What Would We Do Without the Bees?

Jan 16, 2009

Dianne DiBlasi is frustrated.


She’s the advisor of Team B.E.E.S. (Bergen Environmental Effort to Save Bees), a group of six high school students in Allendale, N.J. involved in a honey bee  project.


Two years ago the students conducted research and interviewed locals to find a community-based environmental project. They decided on bees. They learned about bees and beekeeping, and  purchased their supplies.


Today, they're heavily involved in educating the public about bees: how vital bees are and the issues they face. The youths gave a presentation at the Bronx Zoo's "Teens for Planet Earth" summit, where they won the gold award for service-based learning. Then last month,  PBS traveled to Allendale  to cover the team's activities. The TV show, "GreenQuest," will premiere in February.

Now for the frustration.

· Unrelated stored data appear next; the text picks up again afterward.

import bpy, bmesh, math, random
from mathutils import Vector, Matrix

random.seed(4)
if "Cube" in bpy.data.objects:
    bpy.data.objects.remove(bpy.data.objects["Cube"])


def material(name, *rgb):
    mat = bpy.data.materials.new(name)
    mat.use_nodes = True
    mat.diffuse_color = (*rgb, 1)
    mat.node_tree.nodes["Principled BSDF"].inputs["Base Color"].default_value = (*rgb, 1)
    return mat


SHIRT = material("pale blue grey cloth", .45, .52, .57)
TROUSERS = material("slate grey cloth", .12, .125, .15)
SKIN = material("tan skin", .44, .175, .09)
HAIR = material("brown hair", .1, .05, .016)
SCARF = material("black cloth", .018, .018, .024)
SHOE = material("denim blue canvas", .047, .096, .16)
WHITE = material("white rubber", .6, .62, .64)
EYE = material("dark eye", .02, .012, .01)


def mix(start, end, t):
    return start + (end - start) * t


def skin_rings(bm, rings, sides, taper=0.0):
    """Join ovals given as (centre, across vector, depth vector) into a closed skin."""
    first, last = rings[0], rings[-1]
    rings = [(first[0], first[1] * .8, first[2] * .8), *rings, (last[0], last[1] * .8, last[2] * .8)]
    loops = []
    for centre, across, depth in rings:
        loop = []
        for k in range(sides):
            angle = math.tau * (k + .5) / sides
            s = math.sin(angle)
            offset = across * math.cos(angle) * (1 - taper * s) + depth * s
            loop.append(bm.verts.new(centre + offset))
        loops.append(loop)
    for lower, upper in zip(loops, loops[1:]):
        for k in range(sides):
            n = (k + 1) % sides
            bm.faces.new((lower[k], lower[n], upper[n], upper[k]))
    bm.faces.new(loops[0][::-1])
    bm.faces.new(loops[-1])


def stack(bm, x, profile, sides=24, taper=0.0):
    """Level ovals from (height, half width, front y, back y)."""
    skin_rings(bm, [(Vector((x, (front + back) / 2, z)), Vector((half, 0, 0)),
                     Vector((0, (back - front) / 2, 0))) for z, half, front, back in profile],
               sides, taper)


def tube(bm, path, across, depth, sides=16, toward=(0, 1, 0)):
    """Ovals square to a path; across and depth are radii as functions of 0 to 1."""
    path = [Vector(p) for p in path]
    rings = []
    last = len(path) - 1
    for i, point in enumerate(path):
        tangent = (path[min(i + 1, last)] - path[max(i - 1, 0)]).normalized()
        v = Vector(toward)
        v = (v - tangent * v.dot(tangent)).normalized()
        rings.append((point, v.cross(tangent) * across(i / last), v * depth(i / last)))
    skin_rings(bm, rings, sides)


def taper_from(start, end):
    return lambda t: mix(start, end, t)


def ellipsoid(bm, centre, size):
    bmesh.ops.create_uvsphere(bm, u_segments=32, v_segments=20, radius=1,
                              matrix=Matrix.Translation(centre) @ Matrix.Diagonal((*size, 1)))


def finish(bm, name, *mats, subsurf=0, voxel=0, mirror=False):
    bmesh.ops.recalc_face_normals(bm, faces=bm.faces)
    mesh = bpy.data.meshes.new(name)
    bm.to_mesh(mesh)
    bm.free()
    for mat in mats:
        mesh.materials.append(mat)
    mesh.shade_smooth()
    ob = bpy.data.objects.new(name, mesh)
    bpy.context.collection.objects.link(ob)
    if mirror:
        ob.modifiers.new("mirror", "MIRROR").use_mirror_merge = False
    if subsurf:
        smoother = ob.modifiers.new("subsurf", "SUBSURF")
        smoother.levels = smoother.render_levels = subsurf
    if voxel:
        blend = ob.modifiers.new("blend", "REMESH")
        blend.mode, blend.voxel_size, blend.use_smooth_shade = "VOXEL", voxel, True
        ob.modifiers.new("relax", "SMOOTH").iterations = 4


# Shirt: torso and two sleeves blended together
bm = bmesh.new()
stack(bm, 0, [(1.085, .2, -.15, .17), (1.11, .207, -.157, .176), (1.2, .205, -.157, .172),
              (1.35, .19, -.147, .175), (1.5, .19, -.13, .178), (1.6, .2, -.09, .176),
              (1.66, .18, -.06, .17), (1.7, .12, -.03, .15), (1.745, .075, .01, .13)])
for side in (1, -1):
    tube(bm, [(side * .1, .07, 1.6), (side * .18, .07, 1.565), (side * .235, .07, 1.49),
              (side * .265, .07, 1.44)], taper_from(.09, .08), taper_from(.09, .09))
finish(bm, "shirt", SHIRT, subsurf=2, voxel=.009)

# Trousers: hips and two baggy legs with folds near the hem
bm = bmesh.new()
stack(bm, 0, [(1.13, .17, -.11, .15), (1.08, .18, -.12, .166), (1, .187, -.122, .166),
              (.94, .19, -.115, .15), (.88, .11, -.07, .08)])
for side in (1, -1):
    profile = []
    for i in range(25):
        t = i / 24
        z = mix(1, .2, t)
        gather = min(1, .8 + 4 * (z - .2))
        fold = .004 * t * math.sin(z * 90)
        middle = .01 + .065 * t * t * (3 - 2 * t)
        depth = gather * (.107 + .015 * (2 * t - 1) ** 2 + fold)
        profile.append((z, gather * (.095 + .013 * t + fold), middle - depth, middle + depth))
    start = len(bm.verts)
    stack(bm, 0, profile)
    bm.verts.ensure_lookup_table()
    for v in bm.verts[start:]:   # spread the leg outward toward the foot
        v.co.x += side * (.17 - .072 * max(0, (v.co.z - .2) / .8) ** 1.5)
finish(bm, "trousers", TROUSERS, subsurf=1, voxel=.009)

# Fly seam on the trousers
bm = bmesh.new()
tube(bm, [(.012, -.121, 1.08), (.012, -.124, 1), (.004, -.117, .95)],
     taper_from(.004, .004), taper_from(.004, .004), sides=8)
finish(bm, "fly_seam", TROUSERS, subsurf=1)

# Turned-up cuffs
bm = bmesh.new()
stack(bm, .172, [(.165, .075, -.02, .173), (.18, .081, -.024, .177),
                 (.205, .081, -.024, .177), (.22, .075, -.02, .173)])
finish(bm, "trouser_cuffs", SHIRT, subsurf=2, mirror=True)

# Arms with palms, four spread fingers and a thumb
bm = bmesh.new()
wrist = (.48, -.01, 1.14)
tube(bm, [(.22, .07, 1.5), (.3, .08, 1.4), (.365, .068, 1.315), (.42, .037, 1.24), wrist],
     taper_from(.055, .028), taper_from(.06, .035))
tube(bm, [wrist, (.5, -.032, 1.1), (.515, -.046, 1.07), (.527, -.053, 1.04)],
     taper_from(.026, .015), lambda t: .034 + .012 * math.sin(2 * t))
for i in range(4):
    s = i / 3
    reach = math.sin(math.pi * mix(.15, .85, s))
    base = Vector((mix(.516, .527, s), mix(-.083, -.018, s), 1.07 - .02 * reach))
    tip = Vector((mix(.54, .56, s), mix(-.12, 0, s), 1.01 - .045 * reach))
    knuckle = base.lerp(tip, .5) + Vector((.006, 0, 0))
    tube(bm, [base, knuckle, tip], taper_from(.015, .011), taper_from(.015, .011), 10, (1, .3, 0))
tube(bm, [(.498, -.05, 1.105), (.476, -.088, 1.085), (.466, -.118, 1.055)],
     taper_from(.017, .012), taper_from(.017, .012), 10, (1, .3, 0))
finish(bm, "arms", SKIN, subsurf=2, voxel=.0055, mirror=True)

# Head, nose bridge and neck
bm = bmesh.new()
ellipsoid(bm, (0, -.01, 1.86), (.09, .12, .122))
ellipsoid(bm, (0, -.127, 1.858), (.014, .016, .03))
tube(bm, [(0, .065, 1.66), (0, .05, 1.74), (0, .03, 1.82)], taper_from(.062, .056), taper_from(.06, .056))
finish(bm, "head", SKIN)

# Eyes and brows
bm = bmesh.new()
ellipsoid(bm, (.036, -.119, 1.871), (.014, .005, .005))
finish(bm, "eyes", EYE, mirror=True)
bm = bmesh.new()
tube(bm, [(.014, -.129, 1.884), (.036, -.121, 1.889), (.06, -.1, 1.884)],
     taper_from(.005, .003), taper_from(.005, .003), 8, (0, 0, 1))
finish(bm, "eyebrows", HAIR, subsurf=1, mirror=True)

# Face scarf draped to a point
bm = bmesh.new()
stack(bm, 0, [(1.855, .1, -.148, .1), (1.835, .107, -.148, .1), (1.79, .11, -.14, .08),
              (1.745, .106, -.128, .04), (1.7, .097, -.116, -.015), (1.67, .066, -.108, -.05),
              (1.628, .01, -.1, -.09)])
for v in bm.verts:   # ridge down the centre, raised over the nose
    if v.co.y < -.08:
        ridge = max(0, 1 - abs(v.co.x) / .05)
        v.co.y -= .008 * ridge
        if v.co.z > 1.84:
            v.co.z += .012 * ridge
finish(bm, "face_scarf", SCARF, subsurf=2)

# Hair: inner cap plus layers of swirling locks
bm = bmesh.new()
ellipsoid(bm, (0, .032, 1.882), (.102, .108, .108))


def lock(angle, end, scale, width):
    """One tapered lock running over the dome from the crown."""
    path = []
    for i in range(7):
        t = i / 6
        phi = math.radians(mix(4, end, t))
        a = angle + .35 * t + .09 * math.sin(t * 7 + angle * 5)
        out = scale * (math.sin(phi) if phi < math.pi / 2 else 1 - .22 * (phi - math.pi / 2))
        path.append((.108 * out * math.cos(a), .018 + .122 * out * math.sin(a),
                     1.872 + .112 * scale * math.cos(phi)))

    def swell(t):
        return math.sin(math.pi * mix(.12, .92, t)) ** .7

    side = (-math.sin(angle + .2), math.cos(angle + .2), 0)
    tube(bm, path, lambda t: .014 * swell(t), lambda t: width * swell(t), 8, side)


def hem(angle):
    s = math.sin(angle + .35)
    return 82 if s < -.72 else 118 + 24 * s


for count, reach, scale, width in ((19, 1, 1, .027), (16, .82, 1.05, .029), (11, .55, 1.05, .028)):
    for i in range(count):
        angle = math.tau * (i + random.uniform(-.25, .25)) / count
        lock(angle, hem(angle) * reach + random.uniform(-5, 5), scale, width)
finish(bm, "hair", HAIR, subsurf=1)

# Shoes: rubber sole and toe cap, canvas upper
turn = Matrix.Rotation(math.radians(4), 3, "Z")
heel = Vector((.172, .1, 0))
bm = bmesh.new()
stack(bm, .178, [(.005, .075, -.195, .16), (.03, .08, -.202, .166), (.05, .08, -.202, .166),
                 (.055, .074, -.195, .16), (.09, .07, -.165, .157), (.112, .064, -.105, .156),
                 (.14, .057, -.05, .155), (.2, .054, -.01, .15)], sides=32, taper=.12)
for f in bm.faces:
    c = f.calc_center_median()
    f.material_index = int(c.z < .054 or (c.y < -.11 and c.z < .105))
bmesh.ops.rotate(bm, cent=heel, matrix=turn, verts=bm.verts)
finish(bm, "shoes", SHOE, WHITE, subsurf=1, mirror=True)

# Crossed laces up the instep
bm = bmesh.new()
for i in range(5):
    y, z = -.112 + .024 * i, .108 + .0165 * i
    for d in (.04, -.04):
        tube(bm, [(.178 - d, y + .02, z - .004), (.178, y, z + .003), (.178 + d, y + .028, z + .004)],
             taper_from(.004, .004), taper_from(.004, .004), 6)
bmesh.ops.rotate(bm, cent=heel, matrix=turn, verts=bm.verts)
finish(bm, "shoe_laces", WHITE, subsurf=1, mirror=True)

Bees are
"prohibited animals" in the Borough of Allendale.


“We were fortunate (two years ago) to find a beekeeper in the next town over who graciously let us put our hive on his property,” DiBlasi said.


They petitioned the council to change the ordinance. The council declined.


Now they’ll be addressing council again on Feb. 2--this time with the support of Tim Schuler, New Jersey’s state apiarist, and the support of a councilwoman.


DiBlasi said some of the city council members think the bee project is a potential liability.


“It seems there is more concern over a neighbor getting stung than taking a huge green step forward,” she said.


 "On Feb. 2 we will address the council at 7:30 p.m. asking them to 1) remove bees from the list of Prohibited Animals, and 2) approve guidelines for beekeeping that we have drawn up. I invite people to write letters to Mayor Vince Barra stating how important it is for Allendale to take this important step forward." DiBlasi is asking honey bee supporters to send letters to:

Allendale Borough Hall
500 West Crescent Ave
Allendale   NJ   07401


Ironically, we received an email today listing "24 Things About to Become Extinct in America." The list includes yellow pages, classified ads, movie rental stores, dial-up internet access, phone landlines, Chesapeake Bay blue crabs, VCRs, ash trees, ham radio, the swimming hole, answering machines, camers that use film, incandescent bulbs, stand-alone bowling alleys, the milkman, handwritten letters, wild horses, personal checks, drive-in theaters, mumps and measles, news magazines and TV news,  analog TV and the family farm.

And guess what? Honey bees.

Honey bees? Right. In fact, honey bees are No. 4 on the list "to become extinct."


The author (unknown) of the piece had this to say: 

Perhaps nothing on our list of disappearing
America is so dire; plummeting so enormously; and so necessary to the survival of our  food supply as the honey bee. Very scary. 'Colony Collapse Disorder' or CCD, has spread throughout the U.S. and Europe over the past few years, wiping out 50% to 90% of the colonies of many beekeepers -- and along with it, their livelihood.


The members of Team B.E.E.S. are doing the right thing. They should be applauded for their commitment and dedication. They're learning about bees, educating the public, and offering a "green element" back to the community.  


You go, Team B.E. E.S.! You go!

By Kathy Keatley Garvey
Author - Communications specialist

Attached Images:

TEAM B.E.E.S.--These high school students from Allendale, N.J., are learning to be beekeepers and are educating the public about the importance of bees. From left are Camila Robbins, Bryan DiBlasi, Malith Waharaka, Colin Bassett, and Manny Gonzalez. However, Allendale prohibits backyard beekeeping. They're lobbying to change the ordinance.

Team B.E.E.S.

FLIGHT OF THE HONEY BEE--A pollen-packing honey bee buzzes through salvia (sage). In some cities, beekeeping is prohibited.(Photo by Kathy Keatley Garvey)

Flight of the Honey Bee